**Problem description**
Would you retype the entries from the first line to the line bearing "return on_saddle(corner +", both included, leaving out every picture?

Segment Start: Task material

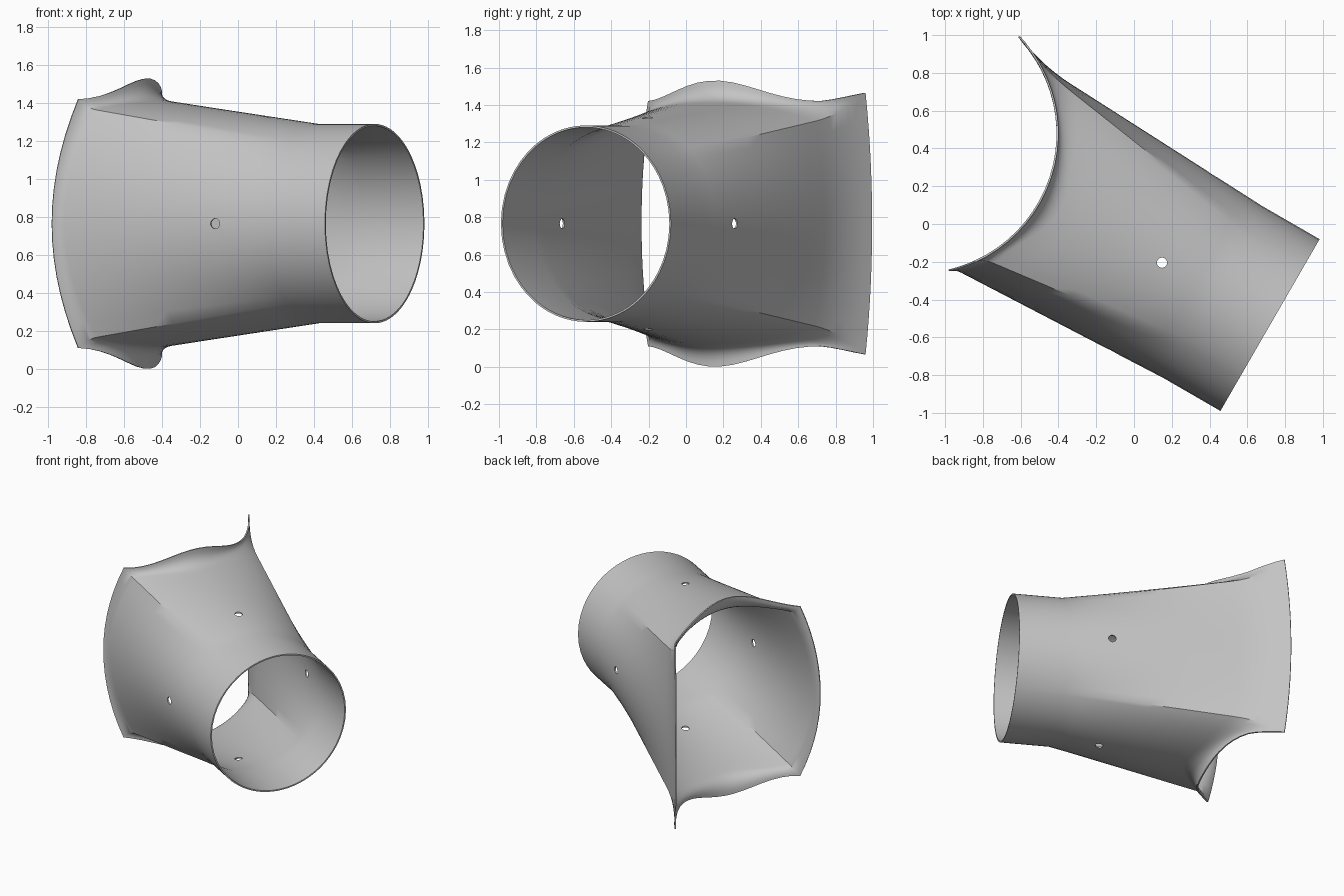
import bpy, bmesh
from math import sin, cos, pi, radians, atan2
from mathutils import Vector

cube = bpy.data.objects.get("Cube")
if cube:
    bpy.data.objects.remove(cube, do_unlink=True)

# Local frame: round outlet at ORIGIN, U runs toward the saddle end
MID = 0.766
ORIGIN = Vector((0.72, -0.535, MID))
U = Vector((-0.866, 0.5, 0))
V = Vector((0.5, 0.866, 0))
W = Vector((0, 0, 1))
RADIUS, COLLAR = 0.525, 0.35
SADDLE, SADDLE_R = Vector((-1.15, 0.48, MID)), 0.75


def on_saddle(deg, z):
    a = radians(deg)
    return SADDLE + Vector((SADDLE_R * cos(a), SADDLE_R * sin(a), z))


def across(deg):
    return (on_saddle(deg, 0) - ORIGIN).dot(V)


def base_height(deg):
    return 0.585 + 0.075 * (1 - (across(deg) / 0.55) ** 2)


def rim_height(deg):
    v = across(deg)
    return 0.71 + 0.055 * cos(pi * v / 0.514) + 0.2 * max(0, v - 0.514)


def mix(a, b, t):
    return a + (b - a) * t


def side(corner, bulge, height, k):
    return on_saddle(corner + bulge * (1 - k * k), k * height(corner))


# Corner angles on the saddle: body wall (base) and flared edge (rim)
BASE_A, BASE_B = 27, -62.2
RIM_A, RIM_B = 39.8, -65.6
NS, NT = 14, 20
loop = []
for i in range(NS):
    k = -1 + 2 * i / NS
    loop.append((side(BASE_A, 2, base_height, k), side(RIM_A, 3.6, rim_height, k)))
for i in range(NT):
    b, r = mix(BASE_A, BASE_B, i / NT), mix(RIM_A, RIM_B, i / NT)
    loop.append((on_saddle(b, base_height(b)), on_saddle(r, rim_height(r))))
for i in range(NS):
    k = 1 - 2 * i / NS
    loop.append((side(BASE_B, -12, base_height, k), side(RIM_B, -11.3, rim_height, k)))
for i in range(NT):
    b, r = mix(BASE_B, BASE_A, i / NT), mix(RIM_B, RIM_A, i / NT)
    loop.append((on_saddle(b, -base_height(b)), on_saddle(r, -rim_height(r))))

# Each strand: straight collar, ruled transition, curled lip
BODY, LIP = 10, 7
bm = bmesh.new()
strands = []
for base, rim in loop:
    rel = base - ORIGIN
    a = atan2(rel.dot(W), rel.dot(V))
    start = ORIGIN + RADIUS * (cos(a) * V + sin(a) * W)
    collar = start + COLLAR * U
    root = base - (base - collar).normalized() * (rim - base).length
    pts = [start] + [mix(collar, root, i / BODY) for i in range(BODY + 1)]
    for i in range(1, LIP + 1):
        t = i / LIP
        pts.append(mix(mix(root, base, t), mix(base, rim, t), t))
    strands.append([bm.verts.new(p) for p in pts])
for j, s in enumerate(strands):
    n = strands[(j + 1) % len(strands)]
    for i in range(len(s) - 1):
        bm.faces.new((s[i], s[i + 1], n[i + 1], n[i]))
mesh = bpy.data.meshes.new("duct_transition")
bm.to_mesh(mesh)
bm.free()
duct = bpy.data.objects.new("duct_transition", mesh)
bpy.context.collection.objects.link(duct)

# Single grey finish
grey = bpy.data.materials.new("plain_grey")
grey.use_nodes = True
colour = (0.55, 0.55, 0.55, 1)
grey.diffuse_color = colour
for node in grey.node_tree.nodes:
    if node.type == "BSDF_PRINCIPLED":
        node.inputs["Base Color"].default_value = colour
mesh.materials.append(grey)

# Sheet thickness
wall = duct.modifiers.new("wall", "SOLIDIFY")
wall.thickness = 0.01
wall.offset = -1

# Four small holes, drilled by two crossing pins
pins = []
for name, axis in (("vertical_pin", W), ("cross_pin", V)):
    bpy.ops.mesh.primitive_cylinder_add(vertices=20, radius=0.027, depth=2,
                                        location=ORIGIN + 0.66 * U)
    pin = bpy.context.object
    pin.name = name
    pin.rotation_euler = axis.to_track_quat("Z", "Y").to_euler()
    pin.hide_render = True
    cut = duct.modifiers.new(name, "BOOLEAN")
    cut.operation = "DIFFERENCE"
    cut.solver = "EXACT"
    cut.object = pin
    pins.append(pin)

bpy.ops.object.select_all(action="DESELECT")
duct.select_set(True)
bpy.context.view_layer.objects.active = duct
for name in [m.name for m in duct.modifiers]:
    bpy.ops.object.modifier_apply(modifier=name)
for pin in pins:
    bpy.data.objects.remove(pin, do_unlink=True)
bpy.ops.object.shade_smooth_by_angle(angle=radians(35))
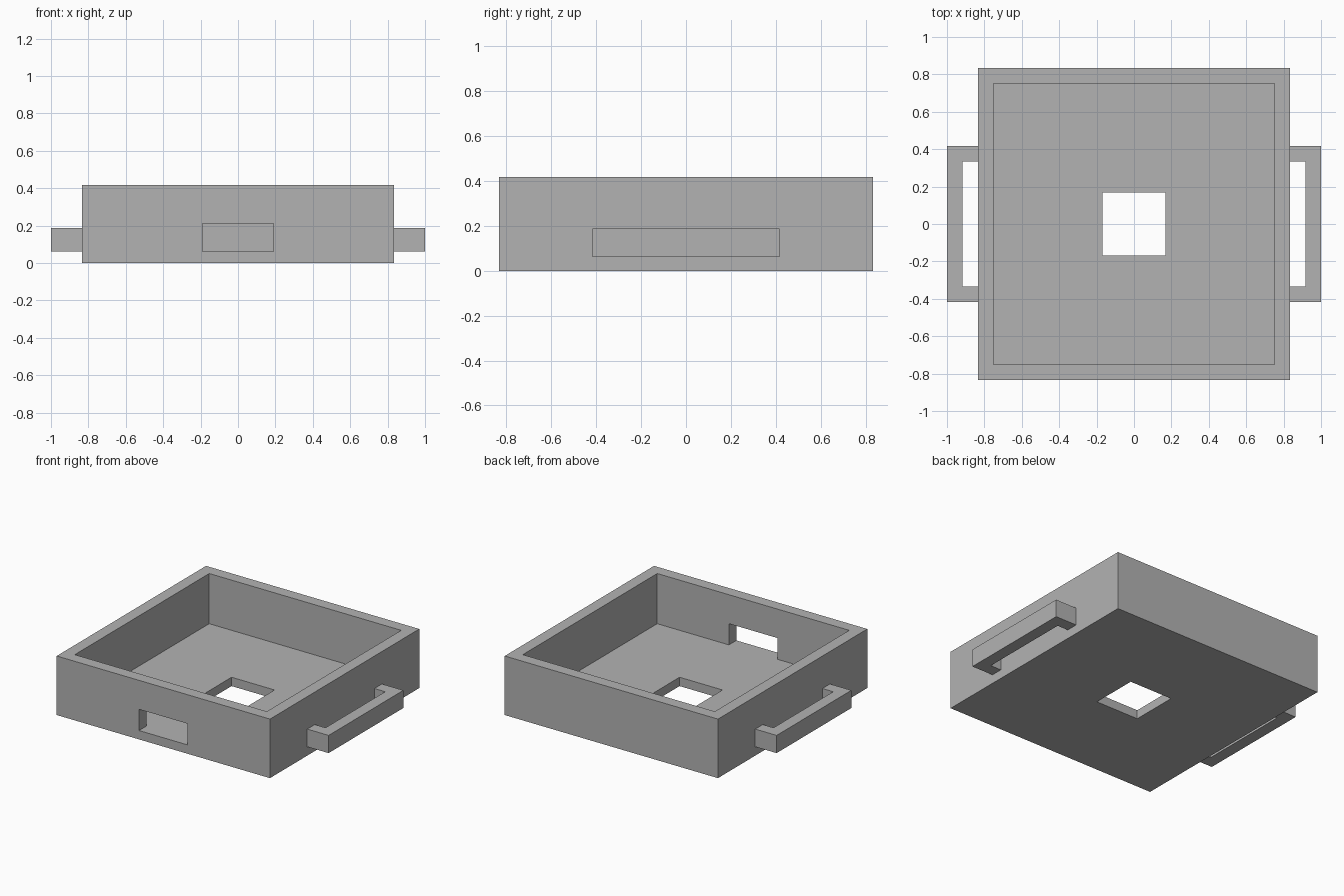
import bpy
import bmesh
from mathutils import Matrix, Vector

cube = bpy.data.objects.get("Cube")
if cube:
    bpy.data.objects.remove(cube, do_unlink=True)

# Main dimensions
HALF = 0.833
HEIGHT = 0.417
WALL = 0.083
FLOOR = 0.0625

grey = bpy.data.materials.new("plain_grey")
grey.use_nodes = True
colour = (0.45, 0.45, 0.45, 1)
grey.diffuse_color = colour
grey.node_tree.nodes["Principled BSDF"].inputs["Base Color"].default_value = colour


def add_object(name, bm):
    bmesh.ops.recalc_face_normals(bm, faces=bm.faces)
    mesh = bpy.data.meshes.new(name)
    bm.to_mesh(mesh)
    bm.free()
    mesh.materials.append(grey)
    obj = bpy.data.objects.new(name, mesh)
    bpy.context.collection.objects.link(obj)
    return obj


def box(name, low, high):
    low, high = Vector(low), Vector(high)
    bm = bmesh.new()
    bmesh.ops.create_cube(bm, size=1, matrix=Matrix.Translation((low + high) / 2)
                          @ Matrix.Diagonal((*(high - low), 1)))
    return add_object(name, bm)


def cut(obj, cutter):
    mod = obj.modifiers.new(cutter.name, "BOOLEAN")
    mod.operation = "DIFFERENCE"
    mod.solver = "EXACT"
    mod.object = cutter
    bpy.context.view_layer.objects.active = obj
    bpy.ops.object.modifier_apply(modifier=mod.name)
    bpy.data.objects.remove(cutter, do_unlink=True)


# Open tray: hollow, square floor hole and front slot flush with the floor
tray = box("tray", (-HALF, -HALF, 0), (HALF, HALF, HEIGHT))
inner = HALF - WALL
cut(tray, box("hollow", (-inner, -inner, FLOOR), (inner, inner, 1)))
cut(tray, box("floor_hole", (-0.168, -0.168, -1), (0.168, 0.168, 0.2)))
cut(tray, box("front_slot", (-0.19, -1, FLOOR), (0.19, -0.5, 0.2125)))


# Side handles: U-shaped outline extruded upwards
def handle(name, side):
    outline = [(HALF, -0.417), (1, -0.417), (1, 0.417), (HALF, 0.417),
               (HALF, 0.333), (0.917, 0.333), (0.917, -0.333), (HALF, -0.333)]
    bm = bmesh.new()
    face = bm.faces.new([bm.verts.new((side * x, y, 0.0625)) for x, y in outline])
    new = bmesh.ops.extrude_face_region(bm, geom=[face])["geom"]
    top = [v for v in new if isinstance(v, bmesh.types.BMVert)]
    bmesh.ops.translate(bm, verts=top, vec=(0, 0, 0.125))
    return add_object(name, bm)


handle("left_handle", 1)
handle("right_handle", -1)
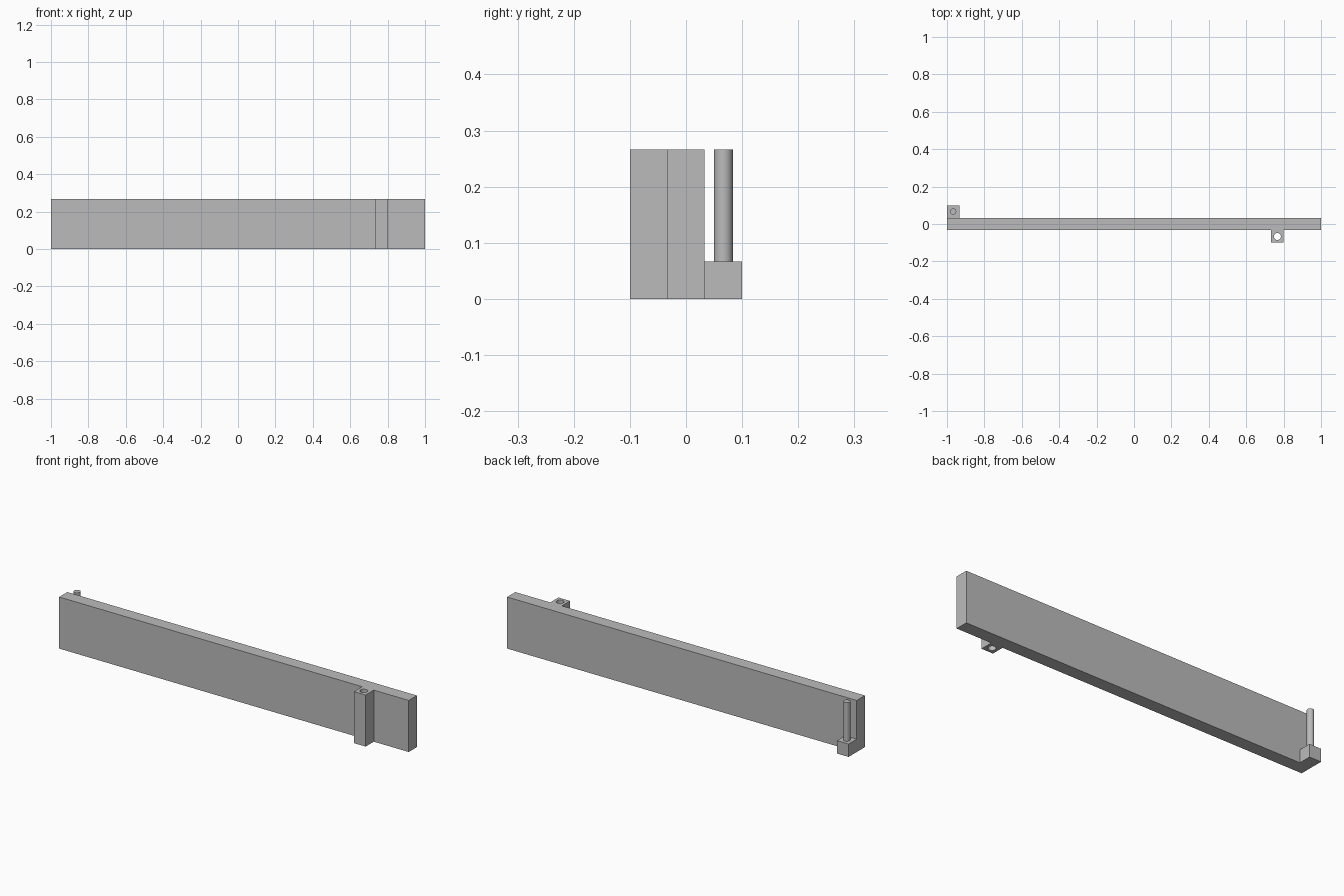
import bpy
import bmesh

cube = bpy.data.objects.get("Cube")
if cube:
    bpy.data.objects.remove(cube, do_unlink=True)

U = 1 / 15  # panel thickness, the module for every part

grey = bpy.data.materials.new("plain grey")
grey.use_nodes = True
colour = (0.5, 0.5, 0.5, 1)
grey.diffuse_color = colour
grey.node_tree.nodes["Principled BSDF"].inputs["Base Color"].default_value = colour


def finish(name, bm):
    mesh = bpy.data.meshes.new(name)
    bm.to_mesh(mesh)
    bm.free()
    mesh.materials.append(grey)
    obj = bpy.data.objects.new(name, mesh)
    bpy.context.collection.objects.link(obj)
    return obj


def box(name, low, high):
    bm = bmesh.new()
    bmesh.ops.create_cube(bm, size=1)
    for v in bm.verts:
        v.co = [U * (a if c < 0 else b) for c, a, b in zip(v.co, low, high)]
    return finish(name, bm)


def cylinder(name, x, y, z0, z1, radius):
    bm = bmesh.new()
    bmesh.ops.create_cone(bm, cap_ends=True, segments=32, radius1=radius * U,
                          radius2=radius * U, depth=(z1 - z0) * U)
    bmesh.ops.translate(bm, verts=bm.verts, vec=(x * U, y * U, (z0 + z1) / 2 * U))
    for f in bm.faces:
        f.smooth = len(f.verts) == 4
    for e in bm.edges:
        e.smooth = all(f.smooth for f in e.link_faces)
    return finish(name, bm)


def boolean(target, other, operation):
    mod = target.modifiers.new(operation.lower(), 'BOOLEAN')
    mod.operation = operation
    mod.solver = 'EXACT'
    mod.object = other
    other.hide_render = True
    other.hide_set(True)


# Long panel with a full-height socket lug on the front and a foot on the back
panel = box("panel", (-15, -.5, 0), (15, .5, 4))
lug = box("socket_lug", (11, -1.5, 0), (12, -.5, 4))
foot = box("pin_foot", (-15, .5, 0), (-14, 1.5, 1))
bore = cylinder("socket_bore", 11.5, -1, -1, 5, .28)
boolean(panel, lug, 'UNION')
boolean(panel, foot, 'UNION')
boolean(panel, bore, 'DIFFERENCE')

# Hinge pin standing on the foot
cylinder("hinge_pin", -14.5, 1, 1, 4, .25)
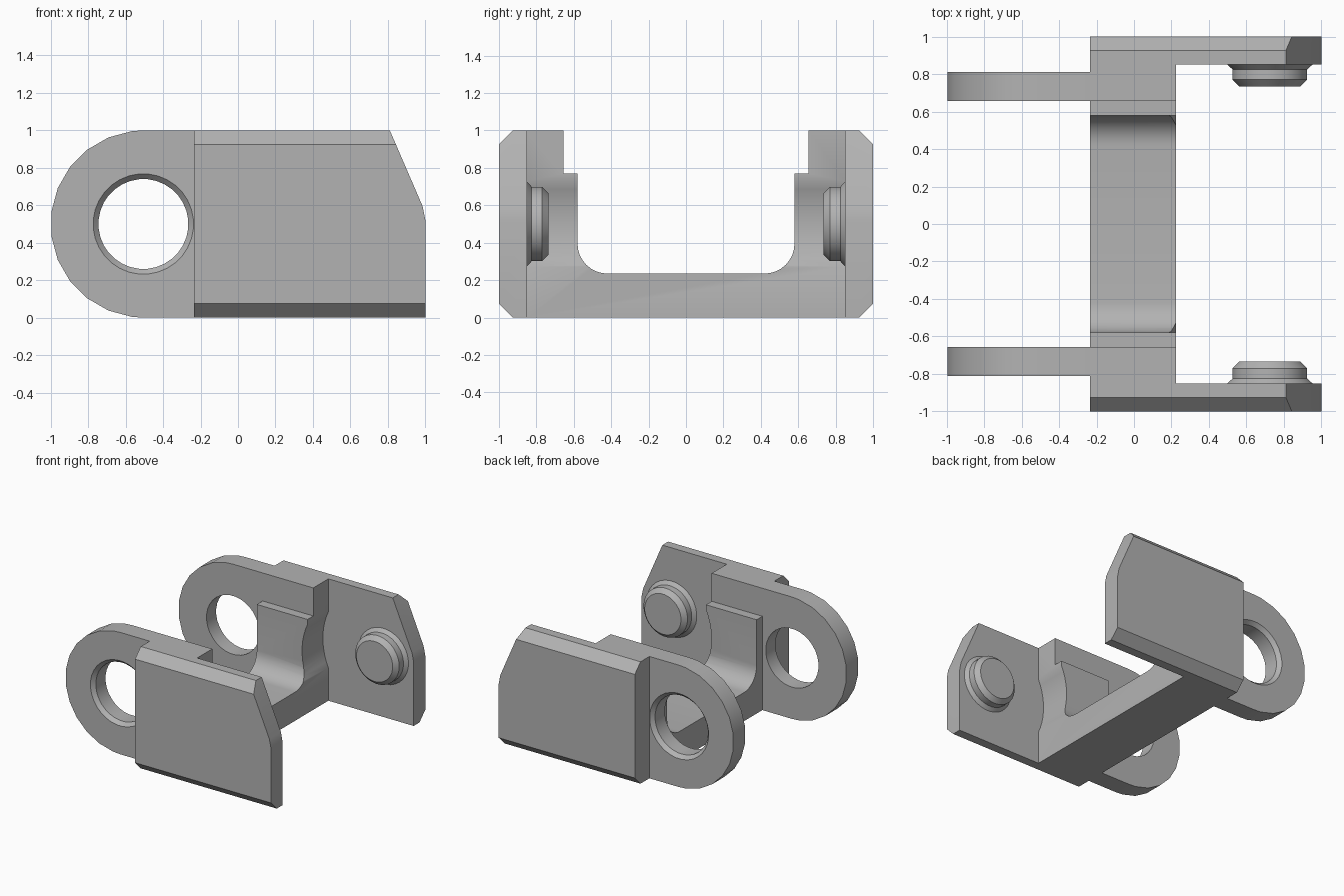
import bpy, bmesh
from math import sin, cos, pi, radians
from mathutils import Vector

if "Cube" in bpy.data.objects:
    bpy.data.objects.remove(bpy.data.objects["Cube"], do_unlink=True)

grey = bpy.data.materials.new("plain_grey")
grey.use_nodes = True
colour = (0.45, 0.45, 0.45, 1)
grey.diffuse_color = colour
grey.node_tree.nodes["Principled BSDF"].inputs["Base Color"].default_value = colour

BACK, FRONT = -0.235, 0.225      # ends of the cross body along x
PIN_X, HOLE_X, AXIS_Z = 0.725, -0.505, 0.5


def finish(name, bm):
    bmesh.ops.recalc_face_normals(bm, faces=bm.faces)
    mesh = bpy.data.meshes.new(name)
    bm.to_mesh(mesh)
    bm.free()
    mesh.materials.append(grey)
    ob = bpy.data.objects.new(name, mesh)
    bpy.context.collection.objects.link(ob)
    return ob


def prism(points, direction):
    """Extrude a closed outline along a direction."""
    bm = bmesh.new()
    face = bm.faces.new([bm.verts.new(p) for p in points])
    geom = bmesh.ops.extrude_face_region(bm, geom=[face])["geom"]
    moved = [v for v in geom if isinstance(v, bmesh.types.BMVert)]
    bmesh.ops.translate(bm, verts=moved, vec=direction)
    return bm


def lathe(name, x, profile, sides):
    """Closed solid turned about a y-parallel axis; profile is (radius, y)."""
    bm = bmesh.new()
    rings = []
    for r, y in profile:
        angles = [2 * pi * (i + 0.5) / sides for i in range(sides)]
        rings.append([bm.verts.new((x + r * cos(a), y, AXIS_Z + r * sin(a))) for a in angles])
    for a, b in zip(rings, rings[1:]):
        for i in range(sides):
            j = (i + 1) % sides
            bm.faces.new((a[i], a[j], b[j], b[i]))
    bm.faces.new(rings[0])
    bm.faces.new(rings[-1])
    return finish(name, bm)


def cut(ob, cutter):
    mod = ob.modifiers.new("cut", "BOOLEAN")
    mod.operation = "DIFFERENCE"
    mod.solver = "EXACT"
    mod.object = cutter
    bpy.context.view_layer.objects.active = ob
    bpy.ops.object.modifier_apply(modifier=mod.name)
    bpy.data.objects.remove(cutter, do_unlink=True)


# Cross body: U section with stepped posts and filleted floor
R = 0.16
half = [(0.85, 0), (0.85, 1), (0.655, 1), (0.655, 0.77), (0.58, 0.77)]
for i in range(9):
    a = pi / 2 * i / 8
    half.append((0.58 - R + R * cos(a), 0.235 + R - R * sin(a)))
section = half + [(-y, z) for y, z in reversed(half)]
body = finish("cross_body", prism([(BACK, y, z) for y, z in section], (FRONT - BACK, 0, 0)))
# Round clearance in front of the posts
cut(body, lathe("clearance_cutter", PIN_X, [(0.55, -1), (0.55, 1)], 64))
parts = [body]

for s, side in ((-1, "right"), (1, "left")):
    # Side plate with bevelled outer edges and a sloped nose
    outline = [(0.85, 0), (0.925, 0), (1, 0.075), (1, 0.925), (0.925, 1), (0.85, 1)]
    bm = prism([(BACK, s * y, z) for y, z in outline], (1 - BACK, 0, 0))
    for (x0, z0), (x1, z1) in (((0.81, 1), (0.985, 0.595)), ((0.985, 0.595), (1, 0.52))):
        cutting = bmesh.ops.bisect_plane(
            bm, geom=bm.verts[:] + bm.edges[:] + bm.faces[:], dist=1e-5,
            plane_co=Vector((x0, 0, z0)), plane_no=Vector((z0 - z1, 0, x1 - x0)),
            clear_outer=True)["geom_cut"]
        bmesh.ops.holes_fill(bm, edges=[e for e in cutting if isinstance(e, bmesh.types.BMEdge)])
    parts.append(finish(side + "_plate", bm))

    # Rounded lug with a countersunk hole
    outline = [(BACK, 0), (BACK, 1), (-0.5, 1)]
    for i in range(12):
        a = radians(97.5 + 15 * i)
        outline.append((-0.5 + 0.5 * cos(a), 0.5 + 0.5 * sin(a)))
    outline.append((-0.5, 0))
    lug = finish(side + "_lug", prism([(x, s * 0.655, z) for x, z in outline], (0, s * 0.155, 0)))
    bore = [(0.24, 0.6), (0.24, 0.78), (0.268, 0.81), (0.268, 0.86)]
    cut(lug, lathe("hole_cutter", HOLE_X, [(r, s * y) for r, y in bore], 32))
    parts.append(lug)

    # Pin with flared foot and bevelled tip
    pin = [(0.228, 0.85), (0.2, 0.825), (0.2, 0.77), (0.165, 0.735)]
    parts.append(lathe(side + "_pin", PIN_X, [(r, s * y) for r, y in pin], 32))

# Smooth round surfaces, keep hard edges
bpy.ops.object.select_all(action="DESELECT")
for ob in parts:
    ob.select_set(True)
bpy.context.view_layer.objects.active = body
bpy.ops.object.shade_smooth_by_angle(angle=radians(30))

Segment End: Task material

**Reply to the task**
import bpy, bmesh
from math import sin, cos, pi, radians, atan2
from mathutils import Vector

cube = bpy.data.objects.get("Cube")
if cube:
    bpy.data.objects.remove(cube, do_unlink=True)

# Local frame: round outlet at ORIGIN, U runs toward the saddle end
MID = 0.766
ORIGIN = Vector((0.72, -0.535, MID))
U = Vector((-0.866, 0.5, 0))
V = Vector((0.5, 0.866, 0))
W = Vector((0, 0, 1))
RADIUS, COLLAR = 0.525, 0.35
SADDLE, SADDLE_R = Vector((-1.15, 0.48, MID)), 0.75


def on_saddle(deg, z):
    a = radians(deg)
    return SADDLE + Vector((SADDLE_R * cos(a), SADDLE_R * sin(a), z))


def across(deg):
    return (on_saddle(deg, 0) - ORIGIN).dot(V)


def base_height(deg):
    return 0.585 + 0.075 * (1 - (across(deg) / 0.55) ** 2)


def rim_height(deg):
    v = across(deg)
    return 0.71 + 0.055 * cos(pi * v / 0.514) + 0.2 * max(0, v - 0.514)


def mix(a, b, t):
    return a + (b - a) * t


def side(corner, bulge, height, k):
    return on_saddle(corner + bulge * (1 - k * k), k * height(corner))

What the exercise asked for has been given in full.